Task objective | Every line of the data below should be retyped exactly, with no images carried over.

Stored data |
- - - - -

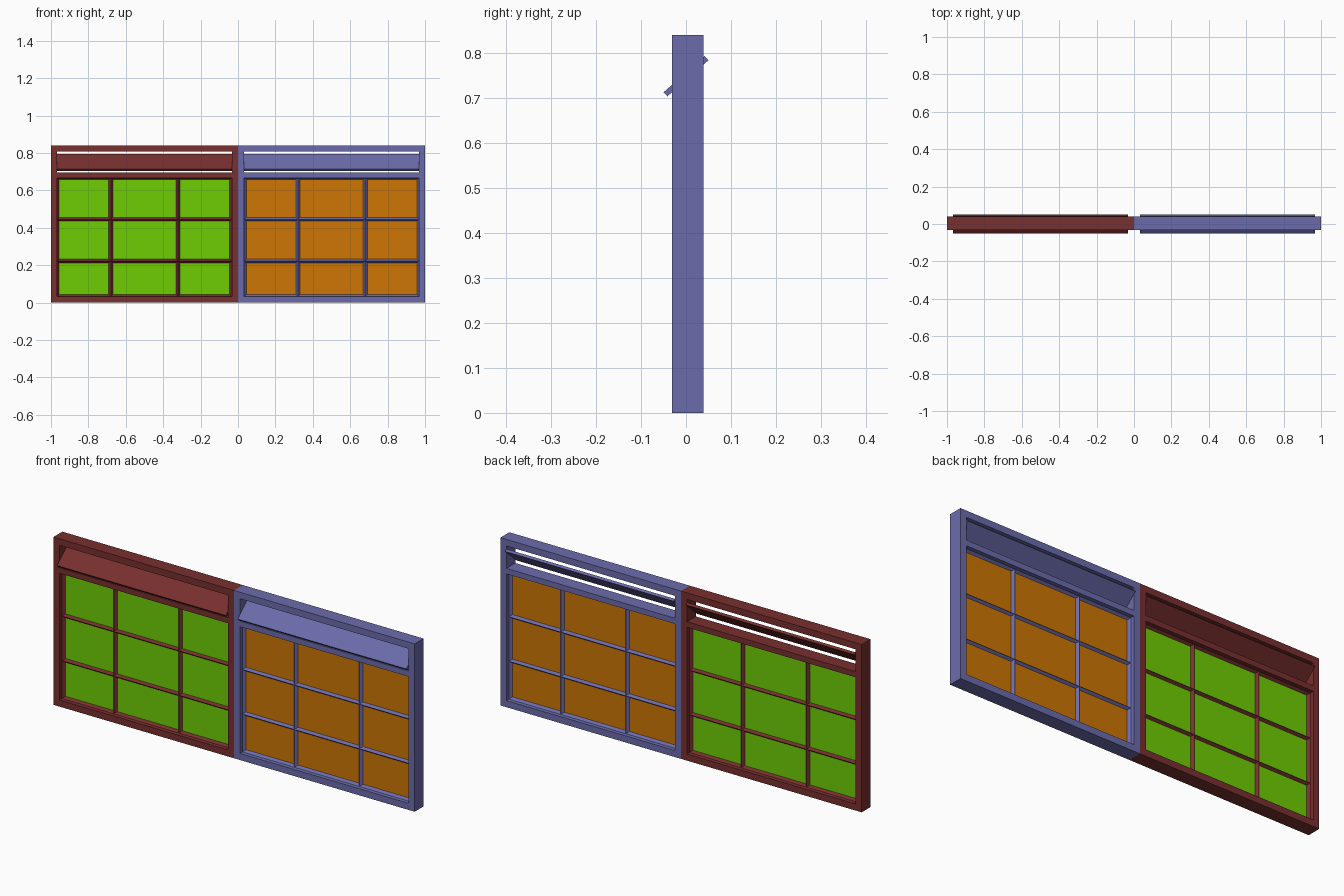
import bpy
from math import radians, pi, cos, sin

if "Cube" in bpy.data.objects:
    bpy.data.objects.remove(bpy.data.objects["Cube"])


def material(name, rgb):
    m = bpy.data.materials.new(name)
    m.diffuse_color = (*[c ** 2.2 for c in rgb], 1)
    m.use_nodes = True
    m.node_tree.nodes["Principled BSDF"].inputs["Base Color"].default_value = m.diffuse_color
    return m


def mesh_object(name, verts, faces, mat):
    me = bpy.data.meshes.new(name)
    me.from_pydata(verts, [], faces)
    me.materials.append(mat)
    ob = bpy.data.objects.new(name, me)
    bpy.context.collection.objects.link(ob)
    return ob


def prism(name, profile, x0, x1, mat):
    """Extrude a (y, z) profile along x."""
    n = len(profile)
    v = [(x, y, z) for x in (x0, x1) for y, z in profile]
    f = [tuple(range(n))[::-1], tuple(range(n, 2 * n))]
    f += [(i, (i + 1) % n, (i + 1) % n + n, i + n) for i in range(n)]
    return mesh_object(name, v, f, mat)


def box(name, x, y, z, mat):
    return prism(name, [(y[0], z[0]), (y[1], z[0]), (y[1], z[1]), (y[0], z[1])], *x, mat)


def frame(name, x0, x1, mat):
    """One-piece frame with two openings, made from a grid of cells with shared vertices."""
    xs = (x0, x0 + T, x1 - T, x1)
    zs = (0, T, RAIL[0], RAIL[1], H - T, H)
    v = [(x, y, z) for y in DEPTH for z in zs for x in xs]
    solid = {(i, k) for i in range(3) for k in range(5)} - {(1, 1), (1, 3)}
    idx = lambda i, k, s: s * 24 + k * 4 + i
    f = []
    for i, k in solid:
        c = [(i, k), (i + 1, k), (i + 1, k + 1), (i, k + 1)]
        f.append([idx(*p, 0) for p in c])
        f.append([idx(*p, 1) for p in reversed(c)])
        near = [(i, k - 1), (i + 1, k), (i, k + 1), (i - 1, k)]
        for e, cell in enumerate(near):
            if cell not in solid:
                a, b = c[e], c[(e + 1) % 4]
                f.append([idx(*b, 0), idx(*a, 0), idx(*a, 1), idx(*b, 1)])
    return mesh_object(name, v, f, mat)


def bar(name, horizontal, pos, a, b, mat):
    """Diamond section glazing bar."""
    r = 0.014 if not horizontal else 0.012
    d = 0.015
    if horizontal:
        prism(name, [(YC - d, pos), (YC, pos - r), (YC + d, pos), (YC, pos + r)], a, b, mat)
    else:
        ring = [(pos - r, YC), (pos, YC - d), (pos + r, YC), (pos, YC + d)]
        v = [(x, y, z) for z in (a, b) for x, y in ring]
        f = [(3, 2, 1, 0), (4, 5, 6, 7)]
        f += [(i, (i + 1) % 4, (i + 1) % 4 + 4, i + 4) for i in range(4)]
        mesh_object(name, v, f, mat)


T, H = 0.033, 0.84
RAIL = (0.667, 0.695)
DEPTH = (-0.031, 0.039)
YC = 0.004


def window(side, x0, wood, glass):
    x1, xc = x0 + 1, x0 + 0.5
    frame(side + "_frame", x0, x1, wood)
    # Glass sheet
    box(side + "_glass", (x0 + T, x1 - T), (YC - 0.003, YC + 0.003), (T, RAIL[0]), glass)
    # Glazing bars and edge beads
    for i, x in enumerate((x0 + T, xc - 0.18, xc + 0.18, x1 - T)):
        bar(f"{side}_upright_bar_{i}", False, x, T, RAIL[0], wood)
    for i, z in enumerate((T, 0.222, 0.445, RAIL[0])):
        bar(f"{side}_cross_bar_{i}", True, z, x0 + T, x1 - T, wood)
    # Tilted vent flap
    a, l, t = radians(41.3), 0.0607, 0.0062
    prof = [(u * cos(a) - w * sin(a), 0.7485 + u * sin(a) + w * cos(a))
            for u, w in ((-l, -t), (l, -t), (l, t), (-l, t))]
    prism(side + "_vent_flap", prof, x0 + T, x1 - T, wood)


window("left", -1, material("red_wood", (0.47, 0.20, 0.20)), material("green_glass", (0.43, 0.80, 0.05)))
window("right", 0, material("blue_wood", (0.42, 0.42, 0.67)), material("orange_glass", (0.80, 0.46, 0.05)))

- - - - -

The answer |
import bpy
from math import radians, pi, cos, sin

if "Cube" in bpy.data.objects:
    bpy.data.objects.remove(bpy.data.objects["Cube"])


def material(name, rgb):
    m = bpy.data.materials.new(name)
    m.diffuse_color = (*[c ** 2.2 for c in rgb], 1)
    m.use_nodes = True
    m.node_tree.nodes["Principled BSDF"].inputs["Base Color"].default_value = m.diffuse_color
    return m


def mesh_object(name, verts, faces, mat):
    me = bpy.data.meshes.new(name)
    me.from_pydata(verts, [], faces)
    me.materials.append(mat)
    ob = bpy.data.objects.new(name, me)
    bpy.context.collection.objects.link(ob)
    return ob


def prism(name, profile, x0, x1, mat):
    """Extrude a (y, z) profile along x."""
    n = len(profile)
    v = [(x, y, z) for x in (x0, x1) for y, z in profile]
    f = [tuple(range(n))[::-1], tuple(range(n, 2 * n))]
    f += [(i, (i + 1) % n, (i + 1) % n + n, i + n) for i in range(n)]
    return mesh_object(name, v, f, mat)


def box(name, x, y, z, mat):
    return prism(name, [(y[0], z[0]), (y[1], z[0]), (y[1], z[1]), (y[0], z[1])], *x, mat)


def frame(name, x0, x1, mat):
    """One-piece frame with two openings, made from a grid of cells with shared vertices."""
    xs = (x0, x0 + T, x1 - T, x1)
    zs = (0, T, RAIL[0], RAIL[1], H - T, H)
    v = [(x, y, z) for y in DEPTH for z in zs for x in xs]
    solid = {(i, k) for i in range(3) for k in range(5)} - {(1, 1), (1, 3)}
    idx = lambda i, k, s: s * 24 + k * 4 + i
    f = []
    for i, k in solid:
        c = [(i, k), (i + 1, k), (i + 1, k + 1), (i, k + 1)]
        f.append([idx(*p, 0) for p in c])
        f.append([idx(*p, 1) for p in reversed(c)])
        near = [(i, k - 1), (i + 1, k), (i, k + 1), (i - 1, k)]
        for e, cell in enumerate(near):
            if cell not in solid:
                a, b = c[e], c[(e + 1) % 4]
                f.append([idx(*b, 0), idx(*a, 0), idx(*a, 1), idx(*b, 1)])
    return mesh_object(name, v, f, mat)


def bar(name, horizontal, pos, a, b, mat):
    """Diamond section glazing bar."""
    r = 0.014 if not horizontal else 0.012
    d = 0.015
    if horizontal:
        prism(name, [(YC - d, pos), (YC, pos - r), (YC + d, pos), (YC, pos + r)], a, b, mat)
    else:
        ring = [(pos - r, YC), (pos, YC - d), (pos + r, YC), (pos, YC + d)]
        v = [(x, y, z) for z in (a, b) for x, y in ring]
        f = [(3, 2, 1, 0), (4, 5, 6, 7)]
        f += [(i, (i + 1) % 4, (i + 1) % 4 + 4, i + 4) for i in range(4)]
        mesh_object(name, v, f, mat)


T, H = 0.033, 0.84
RAIL = (0.667, 0.695)
DEPTH = (-0.031, 0.039)
YC = 0.004


def window(side, x0, wood, glass):
    x1, xc = x0 + 1, x0 + 0.5
    frame(side + "_frame", x0, x1, wood)
    # Glass sheet
    box(side + "_glass", (x0 + T, x1 - T), (YC - 0.003, YC + 0.003), (T, RAIL[0]), glass)
    # Glazing bars and edge beads
    for i, x in enumerate((x0 + T, xc - 0.18, xc + 0.18, x1 - T)):
        bar(f"{side}_upright_bar_{i}", False, x, T, RAIL[0], wood)
    for i, z in enumerate((T, 0.222, 0.445, RAIL[0])):
        bar(f"{side}_cross_bar_{i}", True, z, x0 + T, x1 - T, wood)
    # Tilted vent flap
    a, l, t = radians(41.3), 0.0607, 0.0062
    prof = [(u * cos(a) - w * sin(a), 0.7485 + u * sin(a) + w * cos(a))
            for u, w in ((-l, -t), (l, -t), (l, t), (-l, t))]
    prism(side + "_vent_flap", prof, x0 + T, x1 - T, wood)


window("left", -1, material("red_wood", (0.47, 0.20, 0.20)), material("green_glass", (0.43, 0.80, 0.05)))
window("right", 0, material("blue_wood", (0.42, 0.42, 0.67)), material("orange_glass", (0.80, 0.46, 0.05)))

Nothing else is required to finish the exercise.